“Literally anything.” I squeezed my eyes against the salty wind.
“So,” even though he spoke softly Patroklos’ voice cut through the wind and drizzle, “if not for love. Why was this war started?”
“Why does any war start? Because we want change. Because we need to get the gold and the glory. Because we do not want to die.”
Patroklos scoffed at my last sentence.
“What?” I repeated louder.
“Not saying anything.”
I kicked at his leg, slowly, allowing him time to move.
He turned away and my foot hit the cold rock. A bit harder than planned. I cursed. “We go to war, because we do not want to die,” Patrokles repeated my words. “Doesn’t sound logical to me.”
I rubbed my foot. “Did I ask for your commentary?”
“Someone has to give it to you. And they,” he nodded at the ships where our men remained, “will never call out their best of the Greeks.”

Patrocle, by Jacques-Louis-David

I got up again and stretched my back to look at the sea. Waves kept crashing into the rocks and sand with the sound of a force I longed to embody.
“We go to war, because we do not want to die,” I said slowly. “Because we do not want to perish and be forgotten. What is the purpose of existing if you just disappear after?” Patroklos sighed. As I looked over my shoulder he wrapped his arms around his legs and rested his chin on his knees. “Would you kill your daughter to go to war?” His voice reached through the rain as warm hands.
“I don’t have a daughter to kill. But if someone has to be sacrificed I vote for Agamemnon.” I know a simple ‘yes’ or ‘no’ would have sufficed. But my answer was so much easier. “Would you kill your child?” Patrokles insisted.
“No.” I turned around as though to convince Patroklos of this answer. But it was not him I needed to convince. “Their war is so important to them. Agamemnon and his brother.” “Their war?” Patroklos raised his eyebrows. “If it is their war, why are we here?” I looked him in the eye and saw the clouds reflected in a dark shade. He knew very well why. But I could not blame him for trying.
“Why are we indeed.” I rested my knee on the rock and leaned in to join him in his cloud. And even in this weather and on this night it was surprisingly warm in there. “I’m here, because I would not leave you.” His voice sounded as though an invisible hand grasped his throat.
I clenched my teeth and pushed a wet string of hair out of my face. “I’m glad you are with me.”
Glad. Such a pathetic word. Why should I be glad? What even was the point of ‘being glad’ when there were things to be done?
And there were always things to be done.
The flames of the sky reflected in the pool of water that formed on the rock at our feet. A pool of red, the color of love and war. Betrayal and betrothal. Red, the color of eternity, if we managed to reach that before we burned out.
This would only be the beginning.

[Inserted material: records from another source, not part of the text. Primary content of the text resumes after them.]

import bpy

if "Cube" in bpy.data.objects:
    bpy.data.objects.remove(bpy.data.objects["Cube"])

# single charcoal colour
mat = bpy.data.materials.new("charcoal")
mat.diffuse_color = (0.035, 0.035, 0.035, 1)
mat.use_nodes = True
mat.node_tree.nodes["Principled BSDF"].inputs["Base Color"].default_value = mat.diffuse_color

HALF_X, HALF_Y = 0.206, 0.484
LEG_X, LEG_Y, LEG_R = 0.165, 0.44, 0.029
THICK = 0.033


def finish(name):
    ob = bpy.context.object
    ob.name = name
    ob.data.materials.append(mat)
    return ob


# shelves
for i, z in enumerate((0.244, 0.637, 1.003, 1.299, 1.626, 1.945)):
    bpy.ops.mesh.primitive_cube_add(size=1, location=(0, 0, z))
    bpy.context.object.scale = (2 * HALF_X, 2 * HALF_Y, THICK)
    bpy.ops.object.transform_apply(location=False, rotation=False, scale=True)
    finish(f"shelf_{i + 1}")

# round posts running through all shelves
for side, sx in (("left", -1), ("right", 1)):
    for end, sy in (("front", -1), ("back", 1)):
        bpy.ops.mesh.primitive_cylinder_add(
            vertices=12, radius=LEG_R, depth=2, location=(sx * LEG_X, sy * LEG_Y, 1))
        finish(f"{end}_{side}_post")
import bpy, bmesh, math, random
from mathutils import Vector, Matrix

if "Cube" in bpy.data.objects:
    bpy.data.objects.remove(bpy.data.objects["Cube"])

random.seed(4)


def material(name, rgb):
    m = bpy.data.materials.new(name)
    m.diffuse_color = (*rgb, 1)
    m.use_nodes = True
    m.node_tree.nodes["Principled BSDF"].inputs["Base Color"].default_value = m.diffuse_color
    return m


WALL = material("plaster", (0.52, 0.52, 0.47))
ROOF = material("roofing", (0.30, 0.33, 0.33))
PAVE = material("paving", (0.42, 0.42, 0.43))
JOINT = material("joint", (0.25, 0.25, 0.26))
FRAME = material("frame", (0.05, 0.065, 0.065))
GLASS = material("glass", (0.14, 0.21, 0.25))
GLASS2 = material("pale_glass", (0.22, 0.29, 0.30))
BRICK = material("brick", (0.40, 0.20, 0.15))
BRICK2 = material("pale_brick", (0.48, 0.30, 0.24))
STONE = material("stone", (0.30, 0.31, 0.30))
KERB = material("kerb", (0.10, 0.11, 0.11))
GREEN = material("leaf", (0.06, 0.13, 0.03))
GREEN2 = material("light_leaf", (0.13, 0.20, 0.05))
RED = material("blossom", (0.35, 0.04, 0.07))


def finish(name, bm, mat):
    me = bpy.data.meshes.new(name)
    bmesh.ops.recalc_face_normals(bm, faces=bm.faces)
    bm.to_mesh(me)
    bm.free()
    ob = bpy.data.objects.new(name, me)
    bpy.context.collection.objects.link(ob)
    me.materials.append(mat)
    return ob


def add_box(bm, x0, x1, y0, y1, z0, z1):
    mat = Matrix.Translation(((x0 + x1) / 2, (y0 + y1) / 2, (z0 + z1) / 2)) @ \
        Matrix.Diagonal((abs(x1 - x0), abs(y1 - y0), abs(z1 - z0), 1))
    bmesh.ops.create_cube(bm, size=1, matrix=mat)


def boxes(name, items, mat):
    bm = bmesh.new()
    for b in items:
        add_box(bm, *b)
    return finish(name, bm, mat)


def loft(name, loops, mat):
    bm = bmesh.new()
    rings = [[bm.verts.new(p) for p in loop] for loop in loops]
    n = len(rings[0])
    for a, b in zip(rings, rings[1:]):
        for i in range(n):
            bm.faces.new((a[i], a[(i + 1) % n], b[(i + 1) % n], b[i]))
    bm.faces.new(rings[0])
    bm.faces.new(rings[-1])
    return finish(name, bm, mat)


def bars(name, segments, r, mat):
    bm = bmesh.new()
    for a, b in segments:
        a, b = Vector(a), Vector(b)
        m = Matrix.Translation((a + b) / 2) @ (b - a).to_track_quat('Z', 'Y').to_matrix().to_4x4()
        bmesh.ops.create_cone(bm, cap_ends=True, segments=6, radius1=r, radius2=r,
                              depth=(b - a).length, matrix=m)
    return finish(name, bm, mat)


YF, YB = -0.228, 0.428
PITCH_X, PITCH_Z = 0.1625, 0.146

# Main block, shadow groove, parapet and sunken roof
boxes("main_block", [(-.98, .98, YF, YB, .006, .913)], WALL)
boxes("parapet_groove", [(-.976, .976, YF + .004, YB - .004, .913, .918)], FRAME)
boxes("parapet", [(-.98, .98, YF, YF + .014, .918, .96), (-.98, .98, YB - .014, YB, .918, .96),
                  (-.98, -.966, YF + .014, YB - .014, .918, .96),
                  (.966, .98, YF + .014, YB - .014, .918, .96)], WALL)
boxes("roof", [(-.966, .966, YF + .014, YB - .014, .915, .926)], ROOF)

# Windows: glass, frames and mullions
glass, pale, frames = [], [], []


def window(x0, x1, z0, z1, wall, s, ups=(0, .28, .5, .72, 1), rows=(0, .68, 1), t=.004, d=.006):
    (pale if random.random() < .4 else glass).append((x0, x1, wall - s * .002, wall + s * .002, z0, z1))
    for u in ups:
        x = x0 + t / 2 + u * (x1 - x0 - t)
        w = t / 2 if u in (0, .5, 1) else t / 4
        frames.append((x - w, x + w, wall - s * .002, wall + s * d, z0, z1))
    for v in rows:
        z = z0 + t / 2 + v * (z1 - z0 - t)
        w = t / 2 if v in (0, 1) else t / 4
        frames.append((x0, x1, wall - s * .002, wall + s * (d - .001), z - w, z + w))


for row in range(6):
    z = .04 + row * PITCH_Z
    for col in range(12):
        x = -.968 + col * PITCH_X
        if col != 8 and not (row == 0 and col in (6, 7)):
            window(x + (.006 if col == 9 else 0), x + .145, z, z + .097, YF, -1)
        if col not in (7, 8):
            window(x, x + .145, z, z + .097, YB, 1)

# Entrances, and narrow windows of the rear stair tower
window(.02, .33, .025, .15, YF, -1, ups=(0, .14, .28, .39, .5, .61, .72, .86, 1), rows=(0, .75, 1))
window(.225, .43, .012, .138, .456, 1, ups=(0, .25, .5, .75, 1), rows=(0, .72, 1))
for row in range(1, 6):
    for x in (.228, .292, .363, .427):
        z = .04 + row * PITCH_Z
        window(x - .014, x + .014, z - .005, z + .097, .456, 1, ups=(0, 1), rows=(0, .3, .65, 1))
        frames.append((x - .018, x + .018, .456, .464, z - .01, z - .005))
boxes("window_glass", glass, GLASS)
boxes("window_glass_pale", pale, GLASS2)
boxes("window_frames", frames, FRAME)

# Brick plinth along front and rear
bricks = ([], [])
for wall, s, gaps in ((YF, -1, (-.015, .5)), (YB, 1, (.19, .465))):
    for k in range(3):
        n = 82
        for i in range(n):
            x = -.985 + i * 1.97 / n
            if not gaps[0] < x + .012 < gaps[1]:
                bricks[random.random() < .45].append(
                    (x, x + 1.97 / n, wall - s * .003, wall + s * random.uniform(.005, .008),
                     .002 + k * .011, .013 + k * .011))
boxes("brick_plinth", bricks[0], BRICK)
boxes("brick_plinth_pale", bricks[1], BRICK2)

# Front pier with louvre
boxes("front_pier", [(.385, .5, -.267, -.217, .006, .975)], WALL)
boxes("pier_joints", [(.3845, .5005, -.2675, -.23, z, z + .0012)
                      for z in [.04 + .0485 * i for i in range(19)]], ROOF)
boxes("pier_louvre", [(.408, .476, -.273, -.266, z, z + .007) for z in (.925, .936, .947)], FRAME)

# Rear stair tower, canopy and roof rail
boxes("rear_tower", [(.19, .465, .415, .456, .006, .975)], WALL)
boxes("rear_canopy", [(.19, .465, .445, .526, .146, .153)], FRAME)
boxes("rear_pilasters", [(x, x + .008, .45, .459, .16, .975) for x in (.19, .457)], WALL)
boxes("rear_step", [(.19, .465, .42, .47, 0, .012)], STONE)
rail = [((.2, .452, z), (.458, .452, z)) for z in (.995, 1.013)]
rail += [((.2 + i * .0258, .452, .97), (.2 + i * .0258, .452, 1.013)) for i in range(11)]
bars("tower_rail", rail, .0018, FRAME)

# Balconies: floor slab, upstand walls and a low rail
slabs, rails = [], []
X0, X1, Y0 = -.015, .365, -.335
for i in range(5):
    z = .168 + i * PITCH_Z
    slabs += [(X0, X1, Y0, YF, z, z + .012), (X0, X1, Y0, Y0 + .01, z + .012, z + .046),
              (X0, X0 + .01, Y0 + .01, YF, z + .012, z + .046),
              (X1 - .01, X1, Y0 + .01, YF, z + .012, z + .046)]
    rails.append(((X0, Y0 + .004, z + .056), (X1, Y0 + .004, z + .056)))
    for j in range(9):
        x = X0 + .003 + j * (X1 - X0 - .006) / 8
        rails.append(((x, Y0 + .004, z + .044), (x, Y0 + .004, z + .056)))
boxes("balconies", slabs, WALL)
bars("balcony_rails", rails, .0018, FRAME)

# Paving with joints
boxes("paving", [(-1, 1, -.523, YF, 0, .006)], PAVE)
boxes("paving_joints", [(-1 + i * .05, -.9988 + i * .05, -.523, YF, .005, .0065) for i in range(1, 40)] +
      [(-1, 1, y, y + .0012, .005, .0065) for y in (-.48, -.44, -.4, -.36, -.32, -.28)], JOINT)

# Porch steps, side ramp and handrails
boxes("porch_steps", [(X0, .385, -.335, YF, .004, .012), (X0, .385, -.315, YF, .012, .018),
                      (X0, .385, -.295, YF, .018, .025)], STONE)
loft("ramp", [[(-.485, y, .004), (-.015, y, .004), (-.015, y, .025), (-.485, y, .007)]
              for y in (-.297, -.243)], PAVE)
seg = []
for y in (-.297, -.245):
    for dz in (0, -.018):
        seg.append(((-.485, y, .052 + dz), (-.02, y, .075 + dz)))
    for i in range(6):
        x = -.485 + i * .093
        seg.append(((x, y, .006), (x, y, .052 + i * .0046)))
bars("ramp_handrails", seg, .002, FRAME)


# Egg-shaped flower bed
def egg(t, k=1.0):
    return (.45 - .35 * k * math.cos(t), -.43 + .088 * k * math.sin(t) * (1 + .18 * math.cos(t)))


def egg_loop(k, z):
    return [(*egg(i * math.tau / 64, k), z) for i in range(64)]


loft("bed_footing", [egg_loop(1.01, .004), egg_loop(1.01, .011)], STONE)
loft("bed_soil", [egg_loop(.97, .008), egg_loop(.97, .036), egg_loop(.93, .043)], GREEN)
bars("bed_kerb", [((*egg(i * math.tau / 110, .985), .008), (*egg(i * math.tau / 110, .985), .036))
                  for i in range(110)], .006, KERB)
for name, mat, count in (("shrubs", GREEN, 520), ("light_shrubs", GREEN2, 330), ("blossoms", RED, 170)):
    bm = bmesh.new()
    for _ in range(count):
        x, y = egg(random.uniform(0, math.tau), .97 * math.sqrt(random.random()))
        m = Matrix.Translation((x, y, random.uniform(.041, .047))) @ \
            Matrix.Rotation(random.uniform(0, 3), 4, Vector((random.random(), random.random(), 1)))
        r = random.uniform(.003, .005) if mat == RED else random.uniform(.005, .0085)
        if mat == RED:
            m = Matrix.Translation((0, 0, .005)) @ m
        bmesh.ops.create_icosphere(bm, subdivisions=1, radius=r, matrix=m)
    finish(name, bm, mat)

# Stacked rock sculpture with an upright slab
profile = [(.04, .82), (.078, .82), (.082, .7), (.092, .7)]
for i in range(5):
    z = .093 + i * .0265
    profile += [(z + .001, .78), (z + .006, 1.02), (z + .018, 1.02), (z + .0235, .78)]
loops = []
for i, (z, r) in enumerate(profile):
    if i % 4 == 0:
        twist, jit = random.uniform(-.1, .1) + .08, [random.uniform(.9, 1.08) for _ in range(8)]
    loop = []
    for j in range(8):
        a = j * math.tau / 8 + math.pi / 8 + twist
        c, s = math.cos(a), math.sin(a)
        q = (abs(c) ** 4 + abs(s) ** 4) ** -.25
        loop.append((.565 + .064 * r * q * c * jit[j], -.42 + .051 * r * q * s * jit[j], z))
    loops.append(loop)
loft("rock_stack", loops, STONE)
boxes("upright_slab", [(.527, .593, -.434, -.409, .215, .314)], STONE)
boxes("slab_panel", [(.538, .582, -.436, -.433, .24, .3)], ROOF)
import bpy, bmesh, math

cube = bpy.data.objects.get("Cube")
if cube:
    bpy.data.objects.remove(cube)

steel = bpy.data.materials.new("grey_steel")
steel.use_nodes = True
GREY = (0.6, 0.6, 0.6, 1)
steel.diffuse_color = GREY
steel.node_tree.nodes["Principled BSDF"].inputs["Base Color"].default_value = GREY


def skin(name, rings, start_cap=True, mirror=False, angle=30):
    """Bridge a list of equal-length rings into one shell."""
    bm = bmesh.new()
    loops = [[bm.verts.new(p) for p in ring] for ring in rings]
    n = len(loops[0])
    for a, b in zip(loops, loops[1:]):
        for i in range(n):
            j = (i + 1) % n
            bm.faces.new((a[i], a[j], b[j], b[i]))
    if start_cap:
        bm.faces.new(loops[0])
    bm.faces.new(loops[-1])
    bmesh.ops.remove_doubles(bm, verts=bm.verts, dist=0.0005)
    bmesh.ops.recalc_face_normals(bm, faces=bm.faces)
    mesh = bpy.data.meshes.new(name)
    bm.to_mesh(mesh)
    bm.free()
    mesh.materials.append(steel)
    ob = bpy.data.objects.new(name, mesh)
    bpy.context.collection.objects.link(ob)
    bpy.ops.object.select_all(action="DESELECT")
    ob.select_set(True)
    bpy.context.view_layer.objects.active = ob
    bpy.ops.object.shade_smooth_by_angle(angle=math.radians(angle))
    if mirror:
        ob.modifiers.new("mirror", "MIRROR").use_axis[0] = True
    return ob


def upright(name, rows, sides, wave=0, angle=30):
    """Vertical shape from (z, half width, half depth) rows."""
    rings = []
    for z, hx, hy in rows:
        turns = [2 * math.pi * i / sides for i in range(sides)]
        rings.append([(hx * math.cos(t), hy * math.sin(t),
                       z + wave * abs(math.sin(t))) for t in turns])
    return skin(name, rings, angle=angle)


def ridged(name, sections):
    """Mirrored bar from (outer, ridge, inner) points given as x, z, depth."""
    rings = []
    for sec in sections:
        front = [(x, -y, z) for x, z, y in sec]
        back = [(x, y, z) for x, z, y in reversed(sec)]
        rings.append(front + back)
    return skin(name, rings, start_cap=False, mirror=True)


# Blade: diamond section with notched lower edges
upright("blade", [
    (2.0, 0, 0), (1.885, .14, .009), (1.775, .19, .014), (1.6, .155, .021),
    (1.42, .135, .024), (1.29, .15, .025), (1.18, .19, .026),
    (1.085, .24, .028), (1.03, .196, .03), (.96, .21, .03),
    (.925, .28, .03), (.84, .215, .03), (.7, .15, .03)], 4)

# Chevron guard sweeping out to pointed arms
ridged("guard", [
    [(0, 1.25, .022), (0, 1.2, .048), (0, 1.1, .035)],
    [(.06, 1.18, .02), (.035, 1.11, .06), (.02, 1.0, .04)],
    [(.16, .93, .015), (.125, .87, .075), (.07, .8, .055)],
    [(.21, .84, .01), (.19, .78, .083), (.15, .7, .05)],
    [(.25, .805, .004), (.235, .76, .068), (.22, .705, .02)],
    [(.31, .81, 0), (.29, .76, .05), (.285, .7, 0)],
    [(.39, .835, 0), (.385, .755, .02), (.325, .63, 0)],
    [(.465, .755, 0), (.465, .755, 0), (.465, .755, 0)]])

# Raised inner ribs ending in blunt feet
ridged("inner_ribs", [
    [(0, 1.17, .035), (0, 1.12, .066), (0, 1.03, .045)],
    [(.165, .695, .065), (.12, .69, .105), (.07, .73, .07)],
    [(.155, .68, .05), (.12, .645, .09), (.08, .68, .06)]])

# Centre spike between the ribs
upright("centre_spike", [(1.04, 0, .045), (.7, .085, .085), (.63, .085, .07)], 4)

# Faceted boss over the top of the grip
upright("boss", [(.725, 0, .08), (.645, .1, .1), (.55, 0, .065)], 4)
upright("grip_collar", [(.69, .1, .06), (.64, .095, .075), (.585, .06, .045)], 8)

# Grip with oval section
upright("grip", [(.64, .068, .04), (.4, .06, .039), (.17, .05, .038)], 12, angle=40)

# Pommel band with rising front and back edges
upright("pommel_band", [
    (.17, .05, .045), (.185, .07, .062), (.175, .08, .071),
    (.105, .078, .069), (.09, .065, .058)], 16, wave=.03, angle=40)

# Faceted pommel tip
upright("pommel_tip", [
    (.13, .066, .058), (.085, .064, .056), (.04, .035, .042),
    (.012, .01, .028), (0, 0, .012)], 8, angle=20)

I straightened my back to express that I was ready to do whatever it took.
Even if that meant burning out.

Thanks to Nanouk Kira, for writing this story. Be sure to check out her (Dutch) book Drakenhart